[Dataset entries]
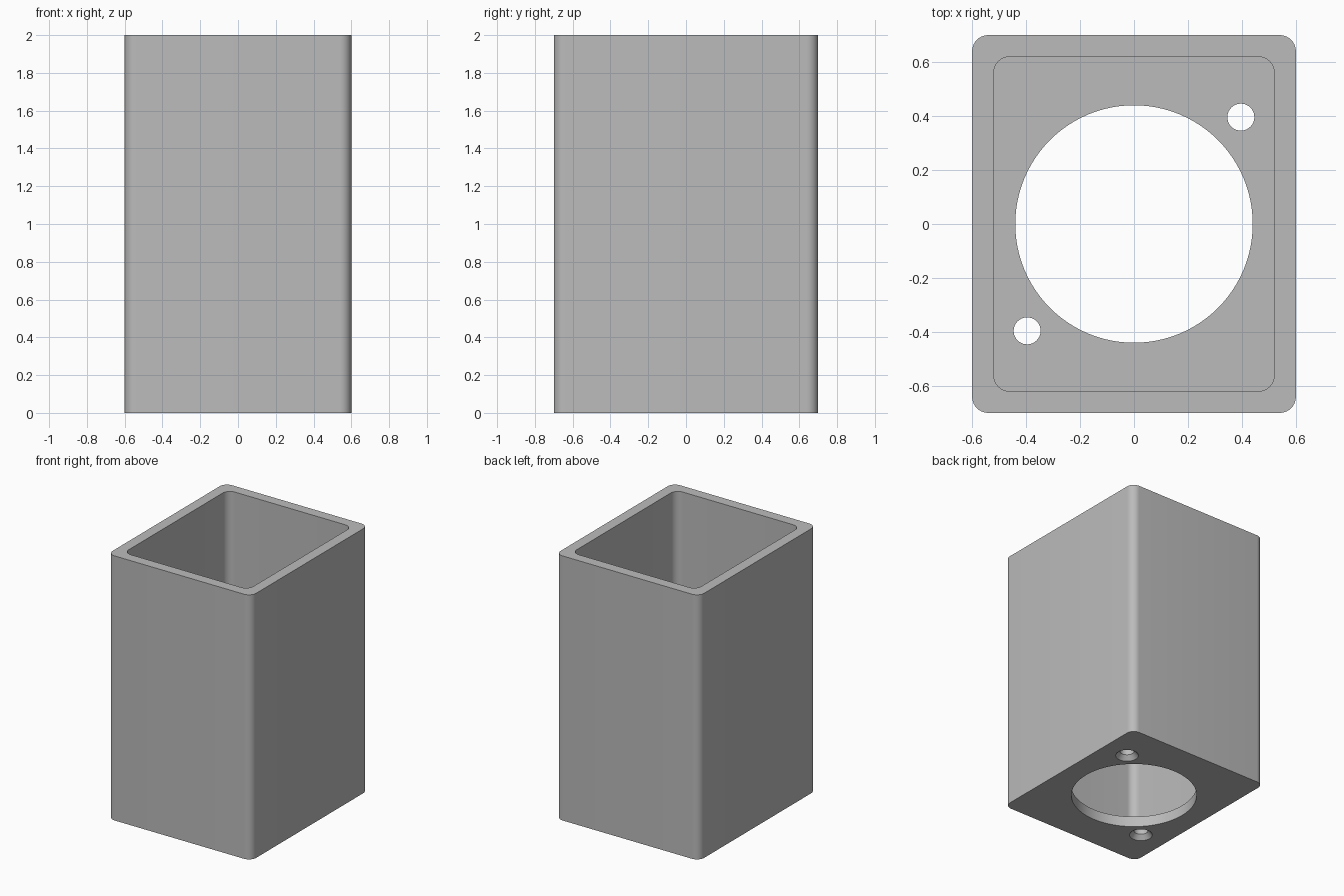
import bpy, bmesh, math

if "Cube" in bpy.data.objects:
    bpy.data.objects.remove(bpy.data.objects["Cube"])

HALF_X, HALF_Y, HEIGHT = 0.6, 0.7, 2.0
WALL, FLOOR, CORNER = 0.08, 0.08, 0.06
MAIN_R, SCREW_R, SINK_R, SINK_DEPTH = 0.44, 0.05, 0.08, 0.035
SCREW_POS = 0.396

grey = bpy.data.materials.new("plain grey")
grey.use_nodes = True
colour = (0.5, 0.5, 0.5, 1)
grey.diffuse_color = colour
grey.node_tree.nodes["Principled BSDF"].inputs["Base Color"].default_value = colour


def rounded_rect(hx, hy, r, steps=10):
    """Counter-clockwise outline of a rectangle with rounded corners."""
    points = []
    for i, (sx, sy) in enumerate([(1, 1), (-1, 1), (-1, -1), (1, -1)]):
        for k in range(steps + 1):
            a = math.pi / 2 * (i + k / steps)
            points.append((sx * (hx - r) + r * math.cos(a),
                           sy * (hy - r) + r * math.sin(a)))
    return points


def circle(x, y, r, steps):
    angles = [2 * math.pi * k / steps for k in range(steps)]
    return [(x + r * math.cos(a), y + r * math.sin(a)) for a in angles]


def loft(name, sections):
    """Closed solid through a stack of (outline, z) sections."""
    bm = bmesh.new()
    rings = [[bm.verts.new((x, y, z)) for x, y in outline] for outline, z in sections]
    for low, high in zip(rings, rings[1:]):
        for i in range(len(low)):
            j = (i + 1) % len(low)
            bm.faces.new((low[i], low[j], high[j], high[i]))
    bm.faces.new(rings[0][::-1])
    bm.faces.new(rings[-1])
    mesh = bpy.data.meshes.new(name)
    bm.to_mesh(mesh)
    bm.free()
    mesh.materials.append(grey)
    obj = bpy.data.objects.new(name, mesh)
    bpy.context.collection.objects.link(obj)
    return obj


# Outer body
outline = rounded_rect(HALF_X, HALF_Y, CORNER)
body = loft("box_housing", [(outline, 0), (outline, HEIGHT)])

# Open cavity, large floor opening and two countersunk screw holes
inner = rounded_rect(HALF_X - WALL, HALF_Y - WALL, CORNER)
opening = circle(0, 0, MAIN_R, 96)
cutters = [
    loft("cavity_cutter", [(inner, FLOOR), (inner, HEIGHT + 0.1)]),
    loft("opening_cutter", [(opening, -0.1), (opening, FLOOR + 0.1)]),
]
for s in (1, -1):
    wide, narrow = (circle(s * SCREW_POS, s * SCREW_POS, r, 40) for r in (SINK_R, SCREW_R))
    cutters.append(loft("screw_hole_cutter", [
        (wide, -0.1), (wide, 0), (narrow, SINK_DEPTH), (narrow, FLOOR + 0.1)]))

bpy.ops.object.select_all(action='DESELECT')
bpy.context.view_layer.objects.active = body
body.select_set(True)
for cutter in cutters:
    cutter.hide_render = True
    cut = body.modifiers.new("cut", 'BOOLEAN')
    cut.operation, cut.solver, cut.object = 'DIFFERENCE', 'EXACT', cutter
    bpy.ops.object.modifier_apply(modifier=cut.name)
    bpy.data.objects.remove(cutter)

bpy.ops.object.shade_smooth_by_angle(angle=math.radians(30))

#### What is needed
An exact repetition of all the records above is required, excluding the pictures.

#### Result for this exercise
import bpy, bmesh, math

if "Cube" in bpy.data.objects:
    bpy.data.objects.remove(bpy.data.objects["Cube"])

HALF_X, HALF_Y, HEIGHT = 0.6, 0.7, 2.0
WALL, FLOOR, CORNER = 0.08, 0.08, 0.06
MAIN_R, SCREW_R, SINK_R, SINK_DEPTH = 0.44, 0.05, 0.08, 0.035
SCREW_POS = 0.396

grey = bpy.data.materials.new("plain grey")
grey.use_nodes = True
colour = (0.5, 0.5, 0.5, 1)
grey.diffuse_color = colour
grey.node_tree.nodes["Principled BSDF"].inputs["Base Color"].default_value = colour


def rounded_rect(hx, hy, r, steps=10):
    """Counter-clockwise outline of a rectangle with rounded corners."""
    points = []
    for i, (sx, sy) in enumerate([(1, 1), (-1, 1), (-1, -1), (1, -1)]):
        for k in range(steps + 1):
            a = math.pi / 2 * (i + k / steps)
            points.append((sx * (hx - r) + r * math.cos(a),
                           sy * (hy - r) + r * math.sin(a)))
    return points


def circle(x, y, r, steps):
    angles = [2 * math.pi * k / steps for k in range(steps)]
    return [(x + r * math.cos(a), y + r * math.sin(a)) for a in angles]


def loft(name, sections):
    """Closed solid through a stack of (outline, z) sections."""
    bm = bmesh.new()
    rings = [[bm.verts.new((x, y, z)) for x, y in outline] for outline, z in sections]
    for low, high in zip(rings, rings[1:]):
        for i in range(len(low)):
            j = (i + 1) % len(low)
            bm.faces.new((low[i], low[j], high[j], high[i]))
    bm.faces.new(rings[0][::-1])
    bm.faces.new(rings[-1])
    mesh = bpy.data.meshes.new(name)
    bm.to_mesh(mesh)
    bm.free()
    mesh.materials.append(grey)
    obj = bpy.data.objects.new(name, mesh)
    bpy.context.collection.objects.link(obj)
    return obj


# Outer body
outline = rounded_rect(HALF_X, HALF_Y, CORNER)
body = loft("box_housing", [(outline, 0), (outline, HEIGHT)])

# Open cavity, large floor opening and two countersunk screw holes
inner = rounded_rect(HALF_X - WALL, HALF_Y - WALL, CORNER)
opening = circle(0, 0, MAIN_R, 96)
cutters = [
    loft("cavity_cutter", [(inner, FLOOR), (inner, HEIGHT + 0.1)]),
    loft("opening_cutter", [(opening, -0.1), (opening, FLOOR + 0.1)]),
]
for s in (1, -1):
    wide, narrow = (circle(s * SCREW_POS, s * SCREW_POS, r, 40) for r in (SINK_R, SCREW_R))
    cutters.append(loft("screw_hole_cutter", [
        (wide, -0.1), (wide, 0), (narrow, SINK_DEPTH), (narrow, FLOOR + 0.1)]))

bpy.ops.object.select_all(action='DESELECT')
bpy.context.view_layer.objects.active = body
body.select_set(True)
for cutter in cutters:
    cutter.hide_render = True
    cut = body.modifiers.new("cut", 'BOOLEAN')
    cut.operation, cut.solver, cut.object = 'DIFFERENCE', 'EXACT', cutter
    bpy.ops.object.modifier_apply(modifier=cut.name)
    bpy.data.objects.remove(cutter)

bpy.ops.object.shade_smooth_by_angle(angle=math.radians(30))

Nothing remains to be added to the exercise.